■ DESCRIPTION OF THE TASK ■
Output all of the records again, exactly as written.

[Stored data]

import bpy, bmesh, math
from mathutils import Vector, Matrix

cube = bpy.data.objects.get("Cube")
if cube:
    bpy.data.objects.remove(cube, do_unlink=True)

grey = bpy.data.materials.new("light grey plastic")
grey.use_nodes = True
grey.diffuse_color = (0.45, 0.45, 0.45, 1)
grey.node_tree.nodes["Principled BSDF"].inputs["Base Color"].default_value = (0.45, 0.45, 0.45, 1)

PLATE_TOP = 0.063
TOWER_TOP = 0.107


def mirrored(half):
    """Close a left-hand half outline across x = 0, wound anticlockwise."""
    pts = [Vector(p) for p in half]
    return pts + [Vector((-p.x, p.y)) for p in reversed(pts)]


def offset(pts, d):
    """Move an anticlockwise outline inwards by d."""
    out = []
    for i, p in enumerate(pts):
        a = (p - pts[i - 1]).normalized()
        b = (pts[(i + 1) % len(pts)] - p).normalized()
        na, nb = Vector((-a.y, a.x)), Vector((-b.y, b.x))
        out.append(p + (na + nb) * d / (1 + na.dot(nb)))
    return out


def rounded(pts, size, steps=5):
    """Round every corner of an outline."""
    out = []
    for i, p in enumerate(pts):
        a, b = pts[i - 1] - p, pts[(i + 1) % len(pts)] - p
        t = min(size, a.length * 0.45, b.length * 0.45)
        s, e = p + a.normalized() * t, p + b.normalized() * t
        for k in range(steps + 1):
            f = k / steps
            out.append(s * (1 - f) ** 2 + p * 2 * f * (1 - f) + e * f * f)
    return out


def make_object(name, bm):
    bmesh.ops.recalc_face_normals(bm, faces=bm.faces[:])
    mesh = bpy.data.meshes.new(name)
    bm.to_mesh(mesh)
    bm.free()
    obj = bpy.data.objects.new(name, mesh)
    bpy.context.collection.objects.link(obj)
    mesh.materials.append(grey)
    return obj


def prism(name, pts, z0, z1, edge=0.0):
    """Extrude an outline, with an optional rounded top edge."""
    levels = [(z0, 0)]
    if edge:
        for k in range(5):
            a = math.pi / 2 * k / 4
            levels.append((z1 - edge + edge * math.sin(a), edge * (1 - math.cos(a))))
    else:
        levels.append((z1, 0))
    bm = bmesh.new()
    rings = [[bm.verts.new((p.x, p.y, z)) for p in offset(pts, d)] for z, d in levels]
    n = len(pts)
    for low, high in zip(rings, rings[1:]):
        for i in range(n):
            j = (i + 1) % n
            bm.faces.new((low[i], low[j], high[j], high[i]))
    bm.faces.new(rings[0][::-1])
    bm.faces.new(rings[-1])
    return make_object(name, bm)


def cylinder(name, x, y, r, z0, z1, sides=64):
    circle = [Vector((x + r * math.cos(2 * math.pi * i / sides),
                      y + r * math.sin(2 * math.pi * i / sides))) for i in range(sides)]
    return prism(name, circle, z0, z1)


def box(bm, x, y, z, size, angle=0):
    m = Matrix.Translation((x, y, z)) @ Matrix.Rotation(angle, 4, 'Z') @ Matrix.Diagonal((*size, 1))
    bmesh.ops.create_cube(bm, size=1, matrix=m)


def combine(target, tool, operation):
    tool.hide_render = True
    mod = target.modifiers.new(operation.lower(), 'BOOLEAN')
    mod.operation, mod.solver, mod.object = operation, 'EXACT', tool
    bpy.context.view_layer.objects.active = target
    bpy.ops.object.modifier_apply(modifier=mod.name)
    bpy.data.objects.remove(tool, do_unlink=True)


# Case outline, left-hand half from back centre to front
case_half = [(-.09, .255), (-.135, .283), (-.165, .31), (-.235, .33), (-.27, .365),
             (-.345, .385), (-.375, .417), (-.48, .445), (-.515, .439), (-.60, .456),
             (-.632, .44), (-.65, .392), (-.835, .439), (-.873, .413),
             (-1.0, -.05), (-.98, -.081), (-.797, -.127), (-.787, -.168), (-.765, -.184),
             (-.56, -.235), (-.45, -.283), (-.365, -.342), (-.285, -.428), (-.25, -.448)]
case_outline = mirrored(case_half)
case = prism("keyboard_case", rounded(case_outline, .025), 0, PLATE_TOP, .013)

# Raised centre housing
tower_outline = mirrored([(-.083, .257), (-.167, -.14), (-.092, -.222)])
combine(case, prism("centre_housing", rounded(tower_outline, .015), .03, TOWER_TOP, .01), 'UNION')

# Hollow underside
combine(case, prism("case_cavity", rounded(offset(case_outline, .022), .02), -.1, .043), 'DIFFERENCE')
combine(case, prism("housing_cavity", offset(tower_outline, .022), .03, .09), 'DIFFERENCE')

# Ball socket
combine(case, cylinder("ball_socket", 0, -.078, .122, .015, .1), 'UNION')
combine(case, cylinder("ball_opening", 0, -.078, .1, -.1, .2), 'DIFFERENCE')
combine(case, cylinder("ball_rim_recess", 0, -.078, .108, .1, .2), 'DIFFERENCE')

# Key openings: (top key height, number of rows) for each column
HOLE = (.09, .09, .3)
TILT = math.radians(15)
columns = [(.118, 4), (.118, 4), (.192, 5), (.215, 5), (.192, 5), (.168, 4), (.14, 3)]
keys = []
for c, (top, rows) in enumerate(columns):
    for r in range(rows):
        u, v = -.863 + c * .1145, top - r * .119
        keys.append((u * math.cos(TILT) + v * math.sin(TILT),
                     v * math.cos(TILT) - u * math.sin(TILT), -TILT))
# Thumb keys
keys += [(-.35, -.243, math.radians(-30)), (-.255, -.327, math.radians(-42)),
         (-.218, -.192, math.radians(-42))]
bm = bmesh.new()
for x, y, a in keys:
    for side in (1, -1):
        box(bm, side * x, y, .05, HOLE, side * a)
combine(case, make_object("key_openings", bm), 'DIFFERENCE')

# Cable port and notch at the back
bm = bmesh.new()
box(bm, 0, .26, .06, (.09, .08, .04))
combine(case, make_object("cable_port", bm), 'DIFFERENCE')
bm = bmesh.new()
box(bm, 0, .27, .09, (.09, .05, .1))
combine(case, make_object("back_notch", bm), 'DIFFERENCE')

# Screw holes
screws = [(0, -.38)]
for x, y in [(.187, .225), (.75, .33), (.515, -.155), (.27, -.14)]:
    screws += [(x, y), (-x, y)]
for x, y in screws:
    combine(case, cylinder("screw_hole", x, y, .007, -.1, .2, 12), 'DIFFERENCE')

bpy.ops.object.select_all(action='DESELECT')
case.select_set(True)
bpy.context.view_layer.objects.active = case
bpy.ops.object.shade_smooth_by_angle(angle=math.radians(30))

■ YOUR SOLUTION ■
import bpy, bmesh, math
from mathutils import Vector, Matrix

cube = bpy.data.objects.get("Cube")
if cube:
    bpy.data.objects.remove(cube, do_unlink=True)

grey = bpy.data.materials.new("light grey plastic")
grey.use_nodes = True
grey.diffuse_color = (0.45, 0.45, 0.45, 1)
grey.node_tree.nodes["Principled BSDF"].inputs["Base Color"].default_value = (0.45, 0.45, 0.45, 1)

PLATE_TOP = 0.063
TOWER_TOP = 0.107


def mirrored(half):
    """Close a left-hand half outline across x = 0, wound anticlockwise."""
    pts = [Vector(p) for p in half]
    return pts + [Vector((-p.x, p.y)) for p in reversed(pts)]


def offset(pts, d):
    """Move an anticlockwise outline inwards by d."""
    out = []
    for i, p in enumerate(pts):
        a = (p - pts[i - 1]).normalized()
        b = (pts[(i + 1) % len(pts)] - p).normalized()
        na, nb = Vector((-a.y, a.x)), Vector((-b.y, b.x))
        out.append(p + (na + nb) * d / (1 + na.dot(nb)))
    return out


def rounded(pts, size, steps=5):
    """Round every corner of an outline."""
    out = []
    for i, p in enumerate(pts):
        a, b = pts[i - 1] - p, pts[(i + 1) % len(pts)] - p
        t = min(size, a.length * 0.45, b.length * 0.45)
        s, e = p + a.normalized() * t, p + b.normalized() * t
        for k in range(steps + 1):
            f = k / steps
            out.append(s * (1 - f) ** 2 + p * 2 * f * (1 - f) + e * f * f)
    return out


def make_object(name, bm):
    bmesh.ops.recalc_face_normals(bm, faces=bm.faces[:])
    mesh = bpy.data.meshes.new(name)
    bm.to_mesh(mesh)
    bm.free()
    obj = bpy.data.objects.new(name, mesh)
    bpy.context.collection.objects.link(obj)
    mesh.materials.append(grey)
    return obj


def prism(name, pts, z0, z1, edge=0.0):
    """Extrude an outline, with an optional rounded top edge."""
    levels = [(z0, 0)]
    if edge:
        for k in range(5):
            a = math.pi / 2 * k / 4
            levels.append((z1 - edge + edge * math.sin(a), edge * (1 - math.cos(a))))
    else:
        levels.append((z1, 0))
    bm = bmesh.new()
    rings = [[bm.verts.new((p.x, p.y, z)) for p in offset(pts, d)] for z, d in levels]
    n = len(pts)
    for low, high in zip(rings, rings[1:]):
        for i in range(n):
            j = (i + 1) % n
            bm.faces.new((low[i], low[j], high[j], high[i]))
    bm.faces.new(rings[0][::-1])
    bm.faces.new(rings[-1])
    return make_object(name, bm)


def cylinder(name, x, y, r, z0, z1, sides=64):
    circle = [Vector((x + r * math.cos(2 * math.pi * i / sides),
                      y + r * math.sin(2 * math.pi * i / sides))) for i in range(sides)]
    return prism(name, circle, z0, z1)


def box(bm, x, y, z, size, angle=0):
    m = Matrix.Translation((x, y, z)) @ Matrix.Rotation(angle, 4, 'Z') @ Matrix.Diagonal((*size, 1))
    bmesh.ops.create_cube(bm, size=1, matrix=m)


def combine(target, tool, operation):
    tool.hide_render = True
    mod = target.modifiers.new(operation.lower(), 'BOOLEAN')
    mod.operation, mod.solver, mod.object = operation, 'EXACT', tool
    bpy.context.view_layer.objects.active = target
    bpy.ops.object.modifier_apply(modifier=mod.name)
    bpy.data.objects.remove(tool, do_unlink=True)


# Case outline, left-hand half from back centre to front
case_half = [(-.09, .255), (-.135, .283), (-.165, .31), (-.235, .33), (-.27, .365),
             (-.345, .385), (-.375, .417), (-.48, .445), (-.515, .439), (-.60, .456),
             (-.632, .44), (-.65, .392), (-.835, .439), (-.873, .413),
             (-1.0, -.05), (-.98, -.081), (-.797, -.127), (-.787, -.168), (-.765, -.184),
             (-.56, -.235), (-.45, -.283), (-.365, -.342), (-.285, -.428), (-.25, -.448)]
case_outline = mirrored(case_half)
case = prism("keyboard_case", rounded(case_outline, .025), 0, PLATE_TOP, .013)

# Raised centre housing
tower_outline = mirrored([(-.083, .257), (-.167, -.14), (-.092, -.222)])
combine(case, prism("centre_housing", rounded(tower_outline, .015), .03, TOWER_TOP, .01), 'UNION')

# Hollow underside
combine(case, prism("case_cavity", rounded(offset(case_outline, .022), .02), -.1, .043), 'DIFFERENCE')
combine(case, prism("housing_cavity", offset(tower_outline, .022), .03, .09), 'DIFFERENCE')

# Ball socket
combine(case, cylinder("ball_socket", 0, -.078, .122, .015, .1), 'UNION')
combine(case, cylinder("ball_opening", 0, -.078, .1, -.1, .2), 'DIFFERENCE')
combine(case, cylinder("ball_rim_recess", 0, -.078, .108, .1, .2), 'DIFFERENCE')

# Key openings: (top key height, number of rows) for each column
HOLE = (.09, .09, .3)
TILT = math.radians(15)
columns = [(.118, 4), (.118, 4), (.192, 5), (.215, 5), (.192, 5), (.168, 4), (.14, 3)]
keys = []
for c, (top, rows) in enumerate(columns):
    for r in range(rows):
        u, v = -.863 + c * .1145, top - r * .119
        keys.append((u * math.cos(TILT) + v * math.sin(TILT),
                     v * math.cos(TILT) - u * math.sin(TILT), -TILT))
# Thumb keys
keys += [(-.35, -.243, math.radians(-30)), (-.255, -.327, math.radians(-42)),
         (-.218, -.192, math.radians(-42))]
bm = bmesh.new()
for x, y, a in keys:
    for side in (1, -1):
        box(bm, side * x, y, .05, HOLE, side * a)
combine(case, make_object("key_openings", bm), 'DIFFERENCE')

# Cable port and notch at the back
bm = bmesh.new()
box(bm, 0, .26, .06, (.09, .08, .04))
combine(case, make_object("cable_port", bm), 'DIFFERENCE')
bm = bmesh.new()
box(bm, 0, .27, .09, (.09, .05, .1))
combine(case, make_object("back_notch", bm), 'DIFFERENCE')

# Screw holes
screws = [(0, -.38)]
for x, y in [(.187, .225), (.75, .33), (.515, -.155), (.27, -.14)]:
    screws += [(x, y), (-x, y)]
for x, y in screws:
    combine(case, cylinder("screw_hole", x, y, .007, -.1, .2, 12), 'DIFFERENCE')

bpy.ops.object.select_all(action='DESELECT')
case.select_set(True)
bpy.context.view_layer.objects.active = case
bpy.ops.object.shade_smooth_by_angle(angle=math.radians(30))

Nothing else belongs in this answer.